Top of RECORD EXTRACTS

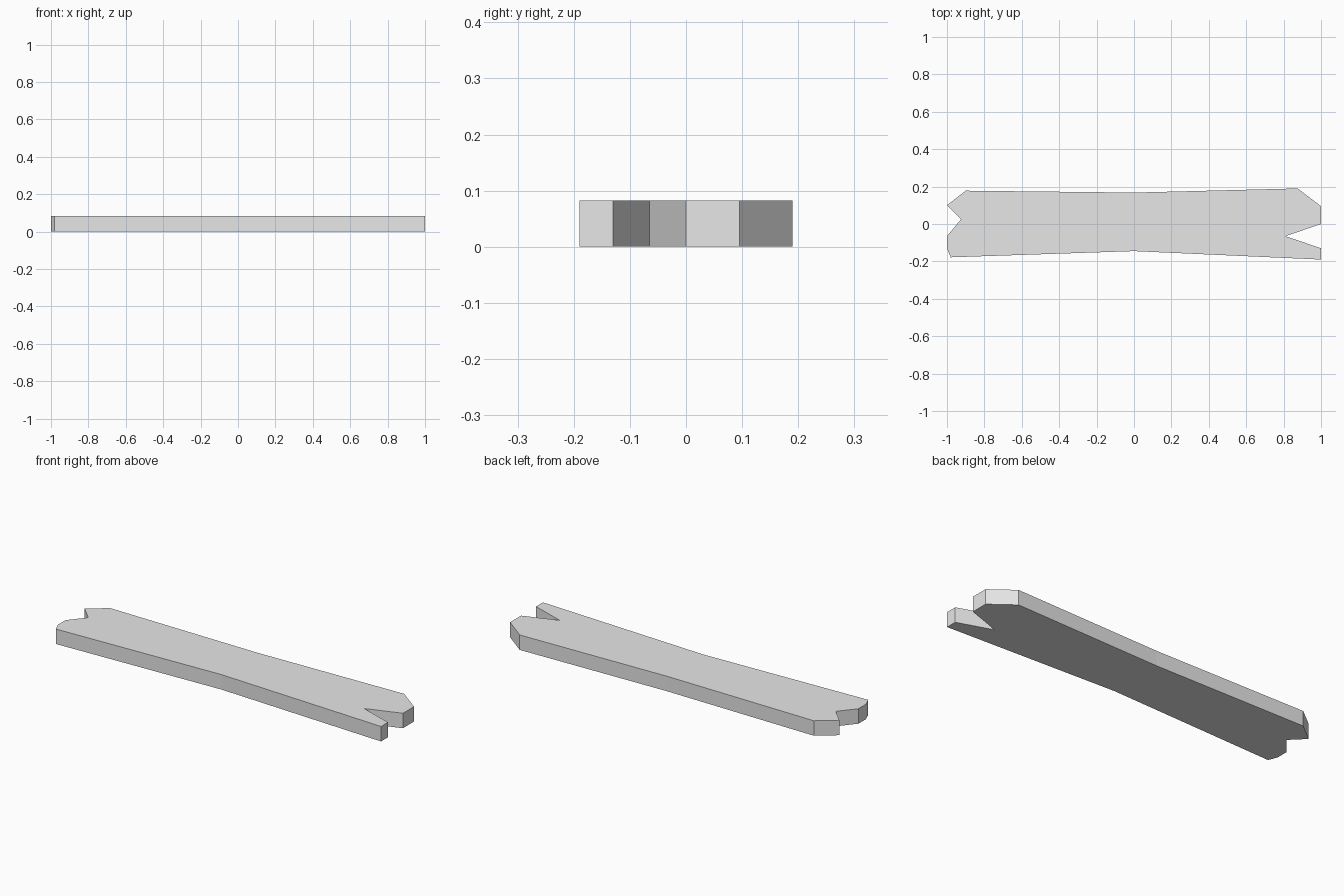
import bpy
import bmesh

cube = bpy.data.objects.get("Cube")
if cube:
    bpy.data.objects.remove(cube, do_unlink=True)

THICKNESS = 0.082

# Plank outline, counter-clockwise from above
outline = [
    (-0.98, -0.178), (0, -0.145), (1, -0.19),               # front edge
    (1, -0.13), (0.81, -0.065), (1, 0), (1, 0.095),         # long split at left end
    (0.875, 0.19), (0, 0.168), (-0.9, 0.178),               # back edge
    (-1, 0.1), (-0.925, 0.025), (-1, -0.065), (-1, -0.13),  # short notch at right end
]

# Flat grey material
grey = bpy.data.materials.new("light grey")
grey.use_nodes = True
color = (0.8, 0.8, 0.8, 1)
grey.diffuse_color = color
grey.node_tree.nodes["Principled BSDF"].inputs["Base Color"].default_value = color

# Extrude the outline into a solid board
bm = bmesh.new()
base = bm.faces.new([bm.verts.new((x, y, 0)) for x, y in outline])
top = bmesh.ops.extrude_face_region(bm, geom=[base], use_keep_orig=True)["geom"]
bmesh.ops.translate(bm, vec=(0, 0, THICKNESS),
                    verts=[g for g in top if isinstance(g, bmesh.types.BMVert)])
bmesh.ops.recalc_face_normals(bm, faces=bm.faces)
mesh = bpy.data.meshes.new("plank")
bm.to_mesh(mesh)
bm.free()
mesh.materials.append(grey)

plank = bpy.data.objects.new("plank", mesh)
bpy.context.collection.objects.link(plank)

Bottom of RECORD EXTRACTS

ASSIGNMENT:
From the line containing "verts=[g for g" to the last line above, repeat every line exactly and nothing else.

THE COMPLETED TASK:
                    verts=[g for g in top if isinstance(g, bmesh.types.BMVert)])
bmesh.ops.recalc_face_normals(bm, faces=bm.faces)
mesh = bpy.data.meshes.new("plank")
bm.to_mesh(mesh)
bm.free()
mesh.materials.append(grey)

plank = bpy.data.objects.new("plank", mesh)
bpy.context.collection.objects.link(plank)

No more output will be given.